Chris Sale makes hitting look even more impossible as he strikes out 14 Mariners
Hitting a baseball is already hard enough. If you don't wash out in Little League (like I did), or high school, or even college and somehow make it to the Minor Leagues, you still have a fraction of a chance of reaching the Major Leagues and even becoming a serviceable hitter, much less an All-Star.
And then a pitcher like Chris Sale shows up and makes you wonder how anyone could ever hit a pitch and why don't we just call it a day and play Yahtzee instead?
After already tying Pedro Martinez's record with eight-straight starts with double-digit strikeouts earlier this year and coming off a career-high-tying 15 strikeout performance against the Cubs in his last outing, Sale faced off against the Mariners on Friday night and mowed through their lineup, collecting 14 more punchouts.
It looked a little like this:
Said Tyler Flowers after catching Sale's 7 inning, three-run victory:
Like a dark sorcerer, Sale mixed his two-seam, changeup and slider to apparently create amazing invisi-pitches, wracking up a whopping 22 whiffs on the night and bringing his league-leading total to 395 swings and misses on the season.
With 222 strikeouts to his name and approximately eight starts left this season, Sale also has an outside shot at becoming the first pitcher to top 300 strikeouts since Randy Johnson and Curt Schilling accomplished the feat with the D-backs in 2002. With an average of nearly 7 innings per start, Sale is on pace to strike out 74 more batters, bringing his total up to 296 -- just on the cusp of the 300 mark.
The performance also gave Sale his 12th start with 10-plus strikeouts this season, the most since Yu Darvish also had a dozen such starts in 2013. While that's plenty impressive, it's just barely halfway towards the record of an astonishing 23 starts in a season, held by Nolan Ryan in 1973 and Randy Johnson, who pulled off the feat an absurd three times (1999-01).

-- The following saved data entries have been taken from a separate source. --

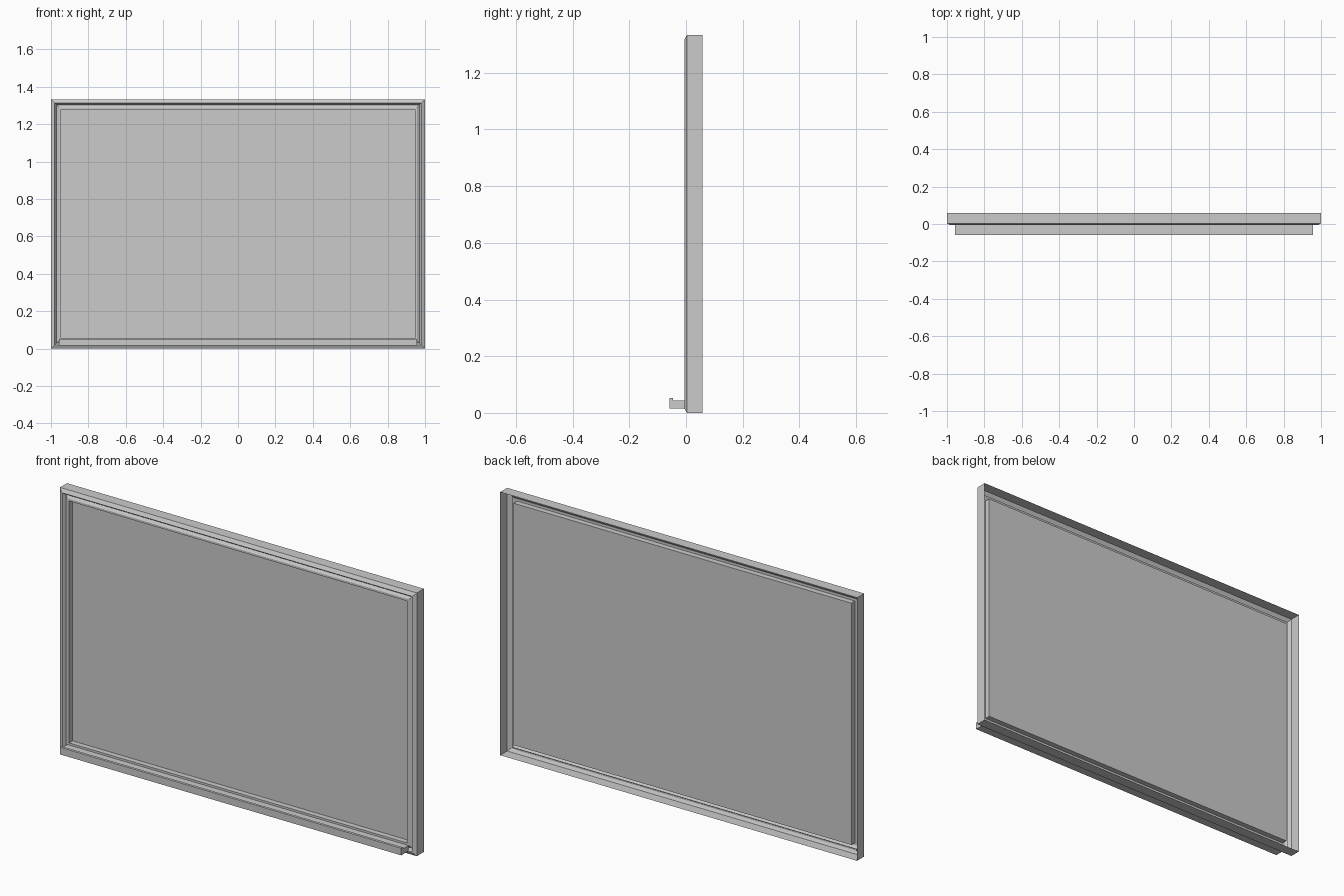
import bpy, bmesh

if "Cube" in bpy.data.objects:
    bpy.data.objects.remove(bpy.data.objects["Cube"])

W, H = 1.0, 1.333          # half width, full height


def make_object(name, bm):
    mesh = bpy.data.meshes.new(name)
    bm.to_mesh(mesh)
    bm.free()
    obj = bpy.data.objects.new(name, mesh)
    bpy.context.collection.objects.link(obj)
    return obj


def rect(bm, inset, y):
    x, lo, hi = W - inset, inset, H - inset
    return [bm.verts.new((px, y, pz))
            for px, pz in ((-x, lo), (x, lo), (x, hi), (-x, hi))]


# frame: thin moulding section (inset from edge, depth) swept with mitred corners
section = [(0, .059), (0, .003), (.016, -.006), (.020, -.006),
           (.030, .009), (.043, 0), (.054, 0), (.054, .028)]
bm = bmesh.new()
loops = [rect(bm, i, y) for i, y in section]
for a, b in zip(loops, loops[1:]):
    for k in range(4):
        n = (k + 1) % 4
        bm.faces.new((a[k], a[n], b[n], b[k]))
make_object("frame", bm)

# board: writing surface recessed in the frame
bm = bmesh.new()
bm.faces.new(rect(bm, *section[-1]))
make_object("writing_board", bm)

# tray: ledge with a raised front lip (y, z) extruded along x
profile = [(-.059, .016), (-.001, .016), (-.001, .044),
           (-.046, .044), (-.046, .052), (-.059, .052)]
bm = bmesh.new()
face = bm.faces.new([bm.verts.new((-.956, y, z)) for y, z in profile])
ext = bmesh.ops.extrude_face_region(bm, geom=[face], use_keep_orig=True)
verts = [g for g in ext["geom"] if isinstance(g, bmesh.types.BMVert)]
bmesh.ops.translate(bm, verts=verts, vec=(1.912, 0, 0))
bmesh.ops.recalc_face_normals(bm, faces=bm.faces)
make_object("pen_tray", bm)
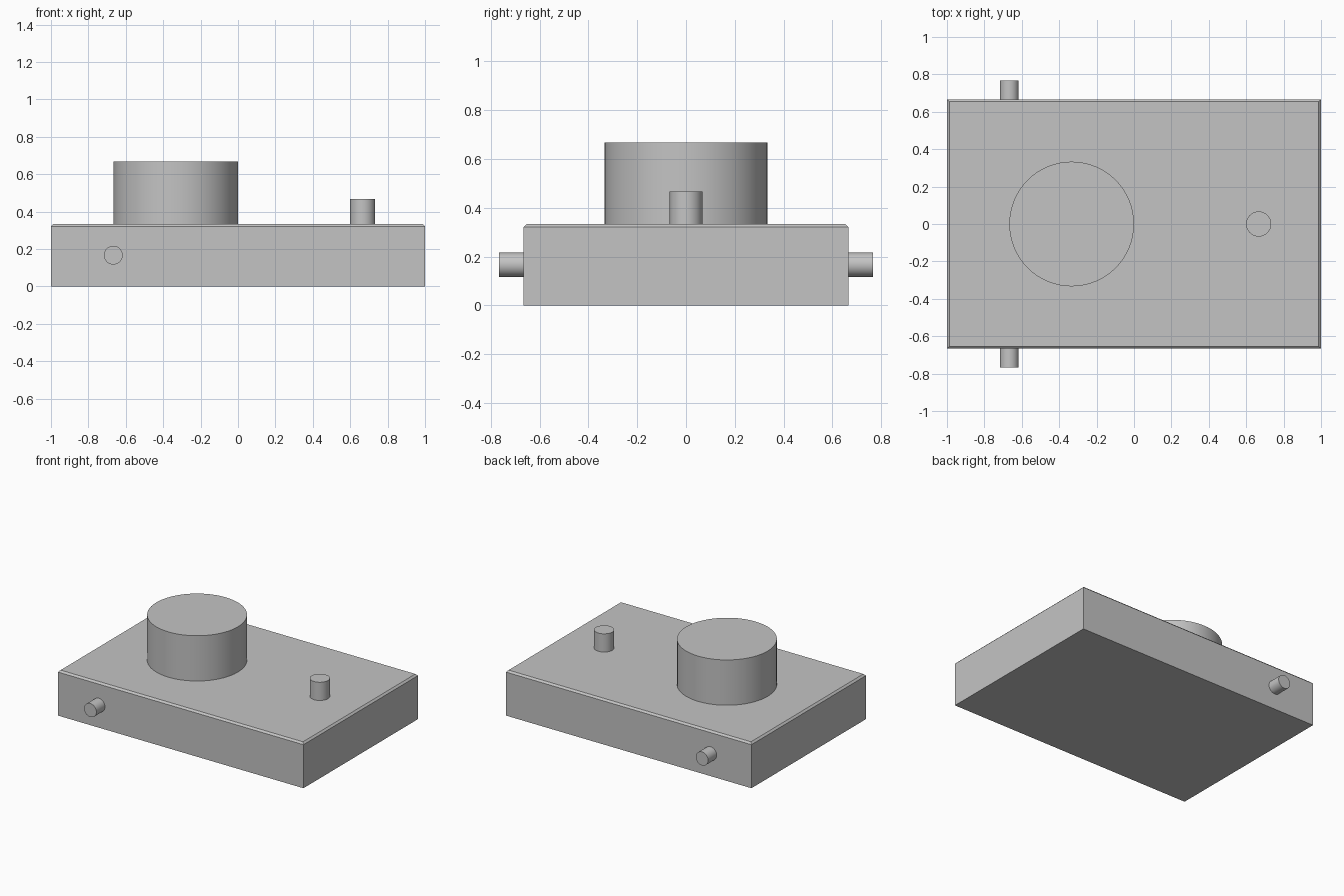
import bpy
import bmesh
import math

cube = bpy.data.objects.get("Cube")
if cube:
    bpy.data.objects.remove(cube, do_unlink=True)

# Single grey material
GREY = (0.55, 0.55, 0.55, 1)
grey = bpy.data.materials.new("plain grey")
grey.use_nodes = True
grey.diffuse_color = GREY
grey.node_tree.nodes["Principled BSDF"].inputs["Base Color"].default_value = GREY

# Overall proportions
UNIT = 1 / 3
WIDTH, DEPTH, HEIGHT = 2, 4 * UNIT, UNIT
CHAMFER = 0.013


def add_body():
    """Flat box with a small chamfer around its top rim."""
    bm = bmesh.new()
    bmesh.ops.create_cube(bm, size=1)
    bmesh.ops.scale(bm, vec=(WIDTH, DEPTH, HEIGHT), verts=bm.verts)
    bmesh.ops.translate(bm, vec=(0, 0, HEIGHT / 2), verts=bm.verts)
    rim = [e for e in bm.edges if all(v.co.z > HEIGHT / 2 for v in e.verts)]
    bmesh.ops.bevel(bm, geom=rim, offset=CHAMFER, segments=1, affect='EDGES')
    mesh = bpy.data.meshes.new("body")
    bm.to_mesh(mesh)
    bm.free()
    mesh.materials.append(grey)
    body = bpy.data.objects.new("body", mesh)
    bpy.context.collection.objects.link(body)


def add_cylinder(name, radius, length, centre, tilt=0, sides=64):
    """Smooth-sided cylinder with sharp flat caps."""
    bpy.ops.mesh.primitive_cylinder_add(
        vertices=sides, radius=radius, depth=length,
        location=centre, rotation=(tilt, 0, 0))
    part = bpy.context.object
    part.name = name
    part.data.materials.append(grey)
    bpy.ops.object.shade_smooth_by_angle(angle=math.radians(30))


add_body()

# Large drum and small post on the top face
add_cylinder("drum", UNIT, UNIT, (-UNIT, 0, HEIGHT + UNIT / 2))
add_cylinder("top_post", 0.067, 0.134, (2 * UNIT, 0, HEIGHT + 0.067))

# Matching pegs on the front and back faces
for name, side in (("front_peg", -1), ("back_peg", 1)):
    add_cylinder(name, 0.05, 0.1, (-2 * UNIT, side * (DEPTH / 2 + 0.05), HEIGHT / 2),
                 tilt=-side * math.pi / 2)
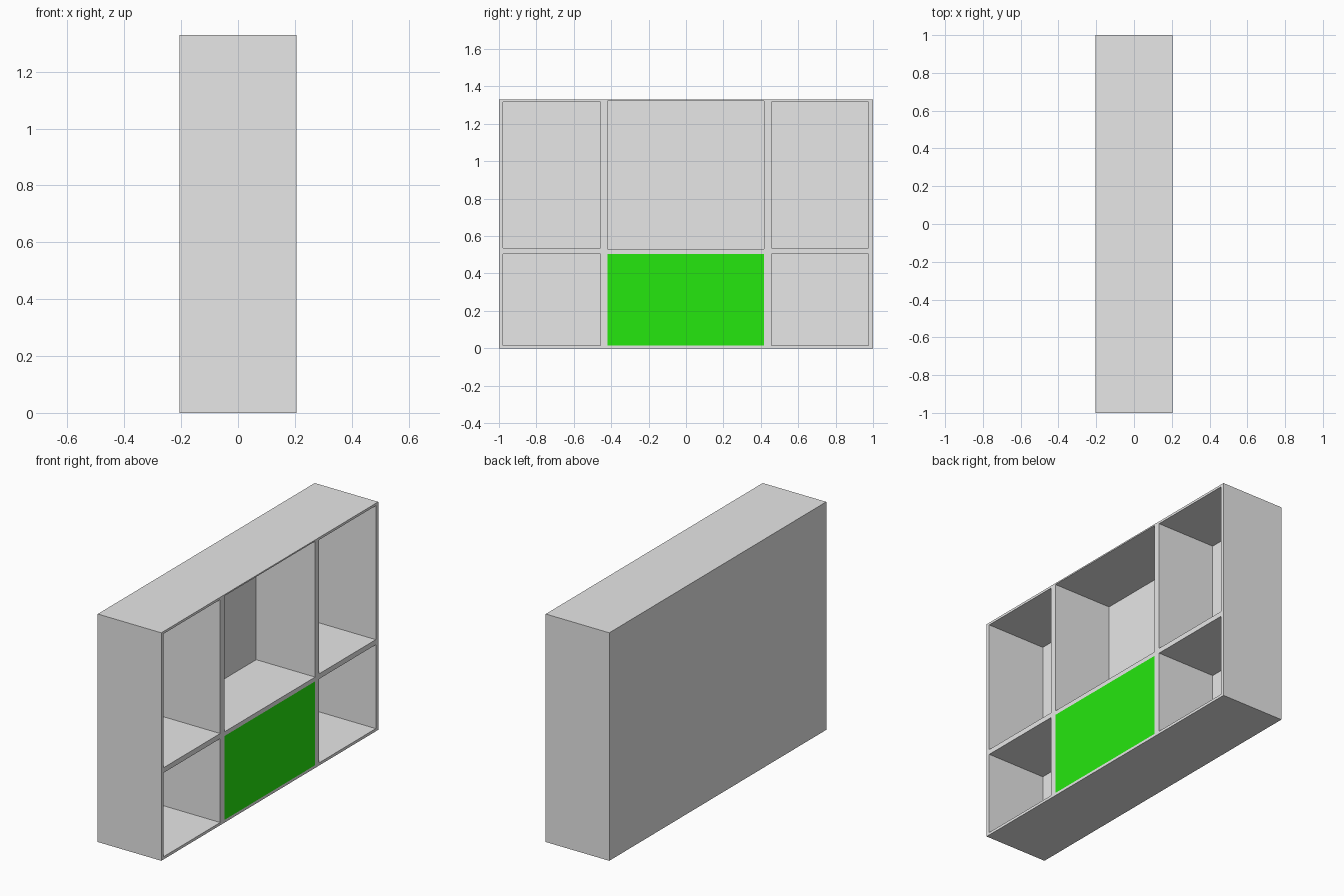
import bpy
import bmesh

cube = bpy.data.objects.get("Cube")
if cube:
    bpy.data.objects.remove(cube, do_unlink=True)


def make_material(name, colour):
    mat = bpy.data.materials.new(name)
    mat.use_nodes = True
    mat.diffuse_color = colour
    mat.node_tree.nodes["Principled BSDF"].inputs["Base Color"].default_value = colour
    return mat


def box(name, mat, xs, ys, zs):
    """Add a box spanning the given ranges."""
    bm = bmesh.new()
    bmesh.ops.create_cube(bm, size=1)
    for v in bm.verts:
        for axis, (lo, hi) in enumerate((xs, ys, zs)):
            v.co[axis] = hi if v.co[axis] > 0 else lo
    mesh = bpy.data.meshes.new(name)
    bm.to_mesh(mesh)
    bm.free()
    mesh.materials.append(mat)
    obj = bpy.data.objects.new(name, mesh)
    bpy.context.collection.objects.link(obj)
    return obj


grey = make_material("light_grey", (0.8, 0.8, 0.8, 1))
green = make_material("bright_green", (0.02, 0.88, 0.005, 1))

DEPTH, HEIGHT = 0.205, 1.33
BACK = -0.175

# Solid carcass; the compartments are cut from its open +x side
cabinet = box("cabinet", grey, (-DEPTH, DEPTH), (-1, 1), (0, HEIGHT))

# Compartments: three columns by two rows
columns = {"right": (-0.978, -0.457), "middle": (-0.419, 0.418), "left": (0.456, 0.977)}
lower = (0.016, 0.505)
upper = {"right": (0.535, 1.316), "middle": (0.53, 1.322), "left": (0.535, 1.316)}

for side, span in columns.items():
    for row, zs in (("lower", lower), ("upper", upper[side])):
        cutter = box(f"{side}_{row}_cutter", grey, (BACK, DEPTH + 0.1), span, zs)
        cutter.hide_render = True
        cutter.hide_set(True)
        cutter.display_type = 'WIRE'
        cut = cabinet.modifiers.new(f"{side}_{row}_compartment", 'BOOLEAN')
        cut.operation = 'DIFFERENCE'
        cut.solver = 'EXACT'
        cut.object = cutter

# Bake the cuts, then drop the cutters
bpy.context.view_layer.update()
evaluated = cabinet.evaluated_get(bpy.context.evaluated_depsgraph_get())
result = bpy.data.meshes.new_from_object(evaluated)
cabinet.modifiers.clear()
cabinet.data = result
for obj in [o for o in bpy.data.objects if o.name.endswith("_cutter")]:
    bpy.data.objects.remove(obj, do_unlink=True)

# Flush door over the lower middle compartment
box("door", green, (DEPTH - 0.02, DEPTH), columns["middle"], lower)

I guess Pedro Martinez was right when he said Sale should be called "the Little Unit."